Dataset entries:
§ §

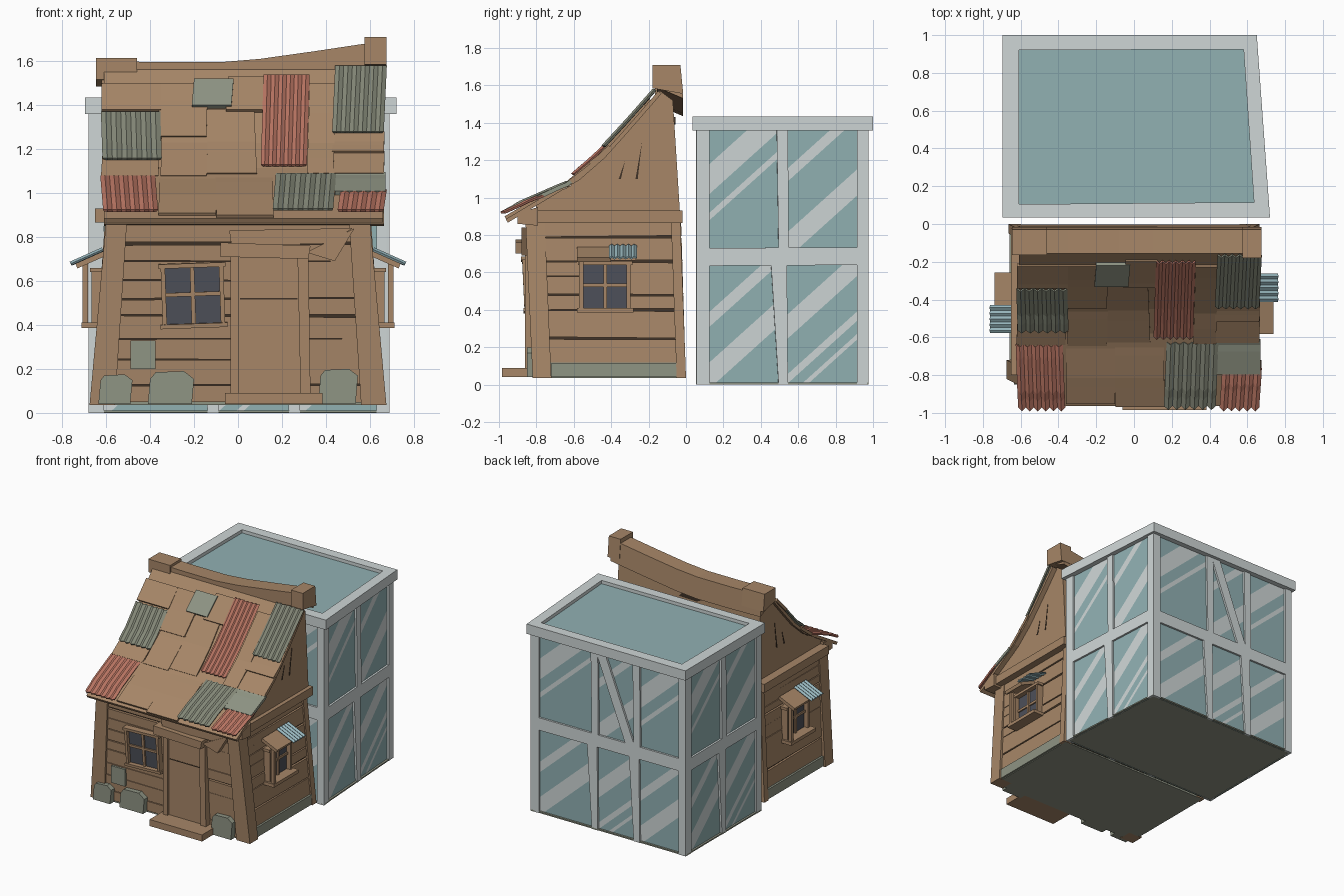
import bpy, bmesh, random
from math import radians
from mathutils import Vector, Matrix

random.seed(4)
if "Cube" in bpy.data.objects:
    bpy.data.objects.remove(bpy.data.objects["Cube"])


def material(name, rgb):
    m = bpy.data.materials.new(name)
    m.use_nodes = True
    m.diffuse_color = (*rgb, 1)
    m.node_tree.nodes["Principled BSDF"].inputs["Base Color"].default_value = (*rgb, 1)
    return m


WOOD = material("weathered wood", (.385, .24, .137))
DARK = material("dark crack", (.05, .032, .02))
STONE = material("grey green stone", (.275, .297, .23))
METAL = material("dull green metal", (.235, .25, .19))
RED = material("rusty red metal", (.49, .18, .125))
BLUE = material("pale blue metal", (.31, .47, .51))
GLASS = material("teal glass", (.285, .44, .45))
FRAME = material("pale grey frame", (.62, .67, .67))
PANE = material("slate pane", (.075, .08, .1))
I = Matrix.Identity(4)
Z = Vector((0, 0, 1))


def finish(bm, name, *mats):
    me = bpy.data.meshes.new(name)
    bm.to_mesh(me)
    bm.free()
    for m in mats:
        me.materials.append(m)
    ob = bpy.data.objects.new(name, me)
    bpy.context.collection.objects.link(ob)
    return ob


def slab(name, mat, pts, vec, M=I, top=None):
    """Polygon pushed along vec, or joined to a second polygon."""
    bm = bmesh.new()
    pts = [Vector(p) for p in pts]
    ends = [Vector(p) for p in top] if top else [p + Vector(vec) for p in pts]
    a = [bm.verts.new(M @ p) for p in pts]
    b = [bm.verts.new(M @ p) for p in ends]
    bm.faces.new(a)
    bm.faces.new(b)
    n = len(a)
    for i in range(n):
        bm.faces.new((a[i], a[(i + 1) % n], b[(i + 1) % n], b[i]))
    bmesh.ops.recalc_face_normals(bm, faces=bm.faces)
    return finish(bm, name, mat)


def box(name, mat, xs, ys, zs, M=I):
    (x0, x1), (y0, y1), (z0, z1) = xs, ys, zs
    return slab(name, mat, [(x0, y0, z0), (x1, y0, z0), (x1, y1, z0), (x0, y1, z0)], (0, 0, z1 - z0), M)


def sheet(name, mat, fn, cols, rows, thick):
    """Grid of points fn(u, v, column) given a thickness."""
    bm = bmesh.new()
    g = [[bm.verts.new(fn(c / cols, r / rows, c)) for c in range(cols + 1)] for r in range(rows + 1)]
    for r in range(rows):
        for c in range(cols):
            bm.faces.new((g[r][c], g[r][c + 1], g[r + 1][c + 1], g[r + 1][c]))
    ob = finish(bm, name, mat)
    mod = ob.modifiers.new("thickness", 'SOLIDIFY')
    mod.thickness, mod.offset = thick, -1
    return ob


def jit(a=.006):
    return random.uniform(-a, a)


# hut body and plank walls, the front leaning outwards
box("foundation", STONE, (-.645, .645), (-.795, -.005), (.035, .12))
slab("wall_core", DARK, [(-.635, -.785, .05), (.635, -.785, .05), (.635, -.015, .05), (-.635, -.015, .05)], None,
     top=[(-.578, -.825, .9), (.578, -.825, .9), (.578, -.045, .9), (-.578, -.045, .9)])


def planks(name, zs, edge, out):
    for a, b in zip(zs, zs[1:]):
        a, b = a + .003, b - .003
        p = [edge(0, a + jit()), edge(1, a + jit()), edge(1, b + jit()), edge(0, b + jit())]
        slab(name, WOOD, p, out)


front_z = [.05, .13, .24, .34, .44, .52, .60, .69, .77, .86]
side_z = [.12, .25, .40, .48, .58, .66, .72, .79, .88]
planks("front_plank", front_z, lambda e, z: ((2 * e - 1) * (.6 - .07 * z), -.783 - .047 * z, z), (0, -.02, 0))
planks("back_plank", [.04] + side_z, lambda e, z: ((2 * e - 1) * (.64 - .07 * z), -.012 - .03 * z, z), (0, .012, 0))
for s in (-1, 1):
    planks("side_plank", side_z, lambda e, z: (s * (.64 - .07 * z), -.77 + e * .755 - .03 * e * z, z), (s * .016, 0, 0))
    # leaning corner posts and eave beams
    slab("corner_post", WOOD, [(s * .56, -.82, .035), (s * .675, -.82, .035), (s * .675, -.72, .035), (s * .56, -.72, .035)],
         None, top=[(s * .505, -.858, .87), (s * .6, -.858, .87), (s * .6, -.755, .87), (s * .505, -.755, .87)])
    slab("rear_post", WOOD, [(s * .6, -.05, .035), (s * .665, -.05, .035), (s * .665, 0, .035), (s * .6, 0, .035)],
         None, top=[(s * .54, -.08, .87), (s * .605, -.08, .87), (s * .605, -.03, .87), (s * .54, -.03, .87)])
    box("side_beam", WOOD, sorted((s * .54, s * .65)), (-.8, -.02), (.865, .93))
slab("front_fascia", WOOD, [(-.61, -.9, .86), (-.61, -.79, .85), (-.61, -.79, .95), (-.61, -.9, .915)], (1.275, 0, 0))

# roof profile as (y, z), gable and roof deck
PROFILE = [(-.945, .885), (-.80, .975), (-.62, 1.07), (-.45, 1.22), (-.30, 1.39), (-.14, 1.58)]


def on_roof(z, lift):
    """Depth of the roof surface at height z, raised by lift."""
    for (y0, z0), (y1, z1) in zip(PROFILE, PROFILE[1:]):
        if z <= z1 or z1 == PROFILE[-1][1]:
            slope = (z1 - z0) / (y1 - y0)
            return y0 + (z - z0) / slope - lift * (1 + slope ** -2) ** .5


def patch(name, mat, x0, x1, z0, z1, lift, waves=0, tilt=0, flare=.01):
    def fn(u, v, c):
        wave = .011 * (c % 2) if waves else 0
        z = z0 + (z1 - z0) * v
        return x0 + (x1 - x0) * u + tilt * (v - .5), on_roof(z, lift + wave + flare * (1 - v)), z
    return sheet(name, mat, fn, waves * 2 or 1, 6, .012 if waves else .022)


gable = [(-.585, -.81, .88)] + [(-.585, y, z - .008) for y, z in PROFILE[1:]] + [(-.585, -.07, 1.52), (-.585, -.03, .88)]
slab("gable", WOOD, gable, (1.205, 0, 0))
patch("roof_deck", WOOD, -.61, .66, .885, 1.57, 0)
for x0, x1, z0, z1 in [(-.36, -.1, .91, 1.07), (-.1, .16, .90, 1.08), (-.35, -.14, 1.08, 1.26), (-.36, -.14, 1.26, 1.50),
                       (-.15, .08, 1.09, 1.38), (-.05, .12, 1.38, 1.53), (.32, .44, 1.09, 1.50), (.43, .665, 1.09, 1.19),
                       (.43, .665, 1.19, 1.28), (-.62, -.35, 1.38, 1.50), (-.62, -.36, 1.08, 1.17)]:
    patch("roof_board", WOOD, x0, x1, z0, z1, .01 + abs(jit(.006)), tilt=jit(.015))
for mat, x0, x1, z0, z1, n in [(METAL, -.62, -.35, 1.16, 1.37, 6), (RED, .11, .32, 1.13, 1.54, 6), (METAL, .435, .67, 1.28, 1.58, 6)]:
    patch("corrugated_sheet", mat, x0, x1, z0, z1, .02, n, jit(.015))
for mat, x0, x1, z0, z1, n in [(RED, -.62, -.37, .925, 1.08, 6), (METAL, .165, .44, .93, 1.09, 6), (RED, .46, .67, .925, 1.015, 5)]:
    patch("eave_sheet", mat, x0, x1, z0, z1, .018, n, jit(.015), .03)
patch("roof_patch", STONE, .44, .67, 1.01, 1.095, .02)
patch("roof_patch", STONE, -.205, -.025, 1.40, 1.52, .022, tilt=.01)

# sagging ridge with end caps
ridge = [(-.62, 1.60), (-.35, 1.595), (-.08, 1.595), (.1, 1.61), (.35, 1.645), (.65, 1.69)]
slab("ridge_beam", WOOD, [(x, -.155, z) for x, z in ridge] + [(x, -.155, z - .1) for x, z in ridge[::-1]], None,
     top=[(x, -.03, z) for x, z in ridge] + [(x, -.015, z - .16) for x, z in ridge[::-1]])
for x0, x1, z0, z1, y0 in ((-.645, -.46, 1.515, 1.615, -.165), (.575, .675, 1.585, 1.71, -.18)):
    slab("ridge_cap", WOOD, [(x0, y0, z0), (x1, y0, z0), (x1, -.015, z0 - .03), (x0, -.015, z0 - .03)], None,
         top=[(x0, y0, z1), (x1, y0, z1), (x1, -.03, z1), (x0, -.03, z1)])
slab("rear_knot", DARK, [(-.12, -.066, 1.425), (-.05, -.066, 1.39), (.1, -.066, 1.395), (.07, -.066, 1.43)], (0, .01, 0))

# gable cracks
for s, x in ((-1, -.585), (1, .62)):
    for y, z, h in ((-.27, 1.1, .2), (-.36, 1.1, .1)):
        slab("gable_crack", DARK, [(x, y, z), (x, y + .012, z), (x, y + .035, z + h)], (s * .003, 0, 0))


# windows, built facing the front and then turned
def window(M, w, h, depth):
    w, h, t = w / 2, h / 2, .02
    box("window_pane", PANE, (-w + .01, w - .01), (-.018, -.005), (-h + .01, h - .01), M)
    for s in (-1, 1):
        box("window_jamb", WOOD, sorted((s * w, s * (w - t))), (-depth, 0), (-h, h), M)
        box("window_rail", WOOD, (-w - .01, w + .01), (-depth - .005, 0), sorted((s * h, s * (h - t))), M)
    box("window_mullion", WOOD, (-.01, .01), (-.03, 0), (-h, h), M)
    box("window_bar", WOOD, (-w, w), (-.028, 0), (-.003, .015), M)


window(Matrix.Translation((-.205, -.825, .535)) @ Matrix.Rotation(radians(-2), 4, 'Y') @ Matrix.Rotation(radians(2.7), 4, 'X'),
       .285, .295, .045)
for s in (-1, 1):
    M = Matrix.Translation((s * .617, -.42 - s * .012, .525)) @ Matrix.Rotation(s * radians(90), 4, 'Z')
    window(M, .27, .27, .05)
    box("window_sill", WOOD, (-.15, .15), (-.095, 0), (-.14, -.115), M)
    A = M @ Matrix.Translation((0, .01, .20)) @ Matrix.Rotation(radians(24), 4, 'X')
    box("awning_board", WOOD, (-.15, .03), (-.14, 0), (-.012, .012), A)
    box("awning_strut", WOOD, (-.14, -.115), (-.09, -.065), (-.13, .16), M)
    sheet("awning_sheet", BLUE, lambda u, v, c: A @ Vector((.02 + .15 * u, -.16 * (1 - v), .02 + .01 * (c % 2))), 10, 1, .01)

# door, frame and step
box("door", WOOD, (0, .29), (-.842, -.79), (.09, .7))
box("door_crack", DARK, (.01, .27), (-.845, -.84), (.516, .522))
box("door_post", WOOD, (-.035, .005), (-.86, -.79), (.07, .82))
slab("door_post", WOOD, [(.285, -.86, .07), (.33, -.86, .07), (.32, -.86, .74), (.27, -.86, .74)], (0, .07, 0))
slab("door_lintel", WOOD, [(-.08, -.912, .71), (.32, -.912, .70), (.33, -.912, .76), (-.08, -.912, .775)], (0, .085, 0))
slab("lintel_board", WOOD, [(-.03, -.875, .76), (.42, -.875, .77), (.52, -.875, .84), (-.04, -.875, .83)], (0, .06, 0))
slab("broken_board", WOOD, [(.31, -.88, .73), (.44, -.88, .69), (.53, -.88, .84)], (0, .06, 0))
box("door_step", WOOD, (-.06, .385), (-.985, -.79), (.04, .09))


# stones along the base
def stone(x0, x1, z0, z1, y, depth):
    c = (x1 - x0) * .18
    pts = [(x0, z0), (x1, z0), (x1 + .01, z1 - c), (x1 - c, z1), (x0 + c, z1 - .005), (x0 + .01, z1 - c)]
    slab("stone", STONE, [(x, y, z) for x, z in pts], (0, depth, 0))


for x0, x1, z0, z1 in ((-.635, -.49, .04, .175), (-.41, -.21, .04, .19), (.365, .535, .04, .2)):
    stone(x0, x1, z0, z1, -.85, .06)
box("wall_patch", STONE, (-.49, -.375), (-.835, -.79), (.2, .33))
for s in (-1, 1):
    box("side_footing", STONE, sorted((s * .6, s * .66)), (-.72, -.05), (.04, .115))

# glass house footprint, anticlockwise from the front right corner
CORNERS = [Vector(p) for p in ((-.68, .055, 0), (.69, .055, 0), (.635, .975, 0), (-.68, .975, 0))]
TOP = 1.37
STRIPES = {(1, 0): [(.27, .43), (.13, .17)], (1, 1): [(-.08, .06), (.33, .4)],
           (0, 0): [(-.04, .1), (.29, .37)], (0, 1): [(.22, .35), (-.02, .03), (-.12, -.09)]}


def glass(at, u0, u1, v0, v1, stripes):
    bm = bmesh.new()
    bm.faces.new([bm.verts.new(at(u, v)) for u, v in ((u0, v0), (u1, v0), (u1, v1), (u0, v1))])
    o, along = at(u0, v0), (at(1, 0) - at(0, 0)) * .9
    cut = Z - along
    for s in (s for pair in stripes for s in pair):
        bmesh.ops.bisect_plane(bm, geom=bm.verts[:] + bm.edges[:] + bm.faces[:], plane_co=o + Z * s, plane_no=cut)
    for f in bm.faces:
        d = f.calc_center_median() - o
        s = d.z - along.dot(d)
        f.material_index = int(any(a < s < b for a, b in stripes))
    finish(bm, "glass_panel", GLASS, FRAME)


for i in range(4):
    A, B = CORNERS[i], CORNERS[(i + 1) % 4]
    L, u = (B - A).length, (B - A).normalized()
    n = u.cross(Z)

    def at(a, v):
        return A + u * a + Z * v - n * .015

    def bar(name, *uv):
        slab(name, FRAME, [at(*p) for p in uv], n * .015)

    breaks = [.5 * L] if i % 2 else [.41 * L, .68 * L]
    bar("corner_strip", (.0, 0), (.07, 0), (.07, TOP), (0, TOP))
    bar("corner_strip", (L - .06, 0), (L, 0), (L, TOP), (L - .06, TOP))
    bar("cross_rail", (0, .635), (L, .64), (L, .735), (0, .73))
    for m in breaks:
        bar("lower_mullion", (m - .02, 0), (m + .03, 0), (m + .025, .64), (m - .06, .64))
        bar("upper_mullion", (m - .02, .72), (m + .035, .72), (m + .03, TOP), (m - .03, TOP))
    if i % 2 == 0:
        bar("slanted_brace", (.61 * L, .73), (.67 * L, .73), (.48 * L, TOP), (.42 * L, TOP))
    edges = [.05] + breaks + [L - .04]
    for row, (v0, v1) in enumerate(((0, .64), (.73, TOP))):
        for k, (a, b) in enumerate(zip(edges, edges[1:])):
            glass(at, a, b, v0, v1, STRIPES[row, k % 2])

slab("glass_house_floor", STONE, [p + Z * .002 for p in CORNERS], (0, 0, .01))
outer = [Vector(p) for p in ((-.695, .035, 1.36), (.72, .035, 1.36), (.65, 1, 1.36), (-.695, 1, 1.36))]
inner = [Vector(p) for p in ((-.61, .105, 1.36), (.635, .115, 1.36), (.58, .925, 1.36), (-.61, .92, 1.36))]
for i in range(4):
    j = (i + 1) % 4
    slab("top_trim", FRAME, [outer[i], outer[j], inner[j], inner[i]], (0, 0, .075))
slab("glass_roof", GLASS, inner, (0, 0, .05))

§ §

* [EXERCISE]:
State the number of lines in the entries above that contain the word "Translation", and nothing more.

* [TASK RESULT]:
3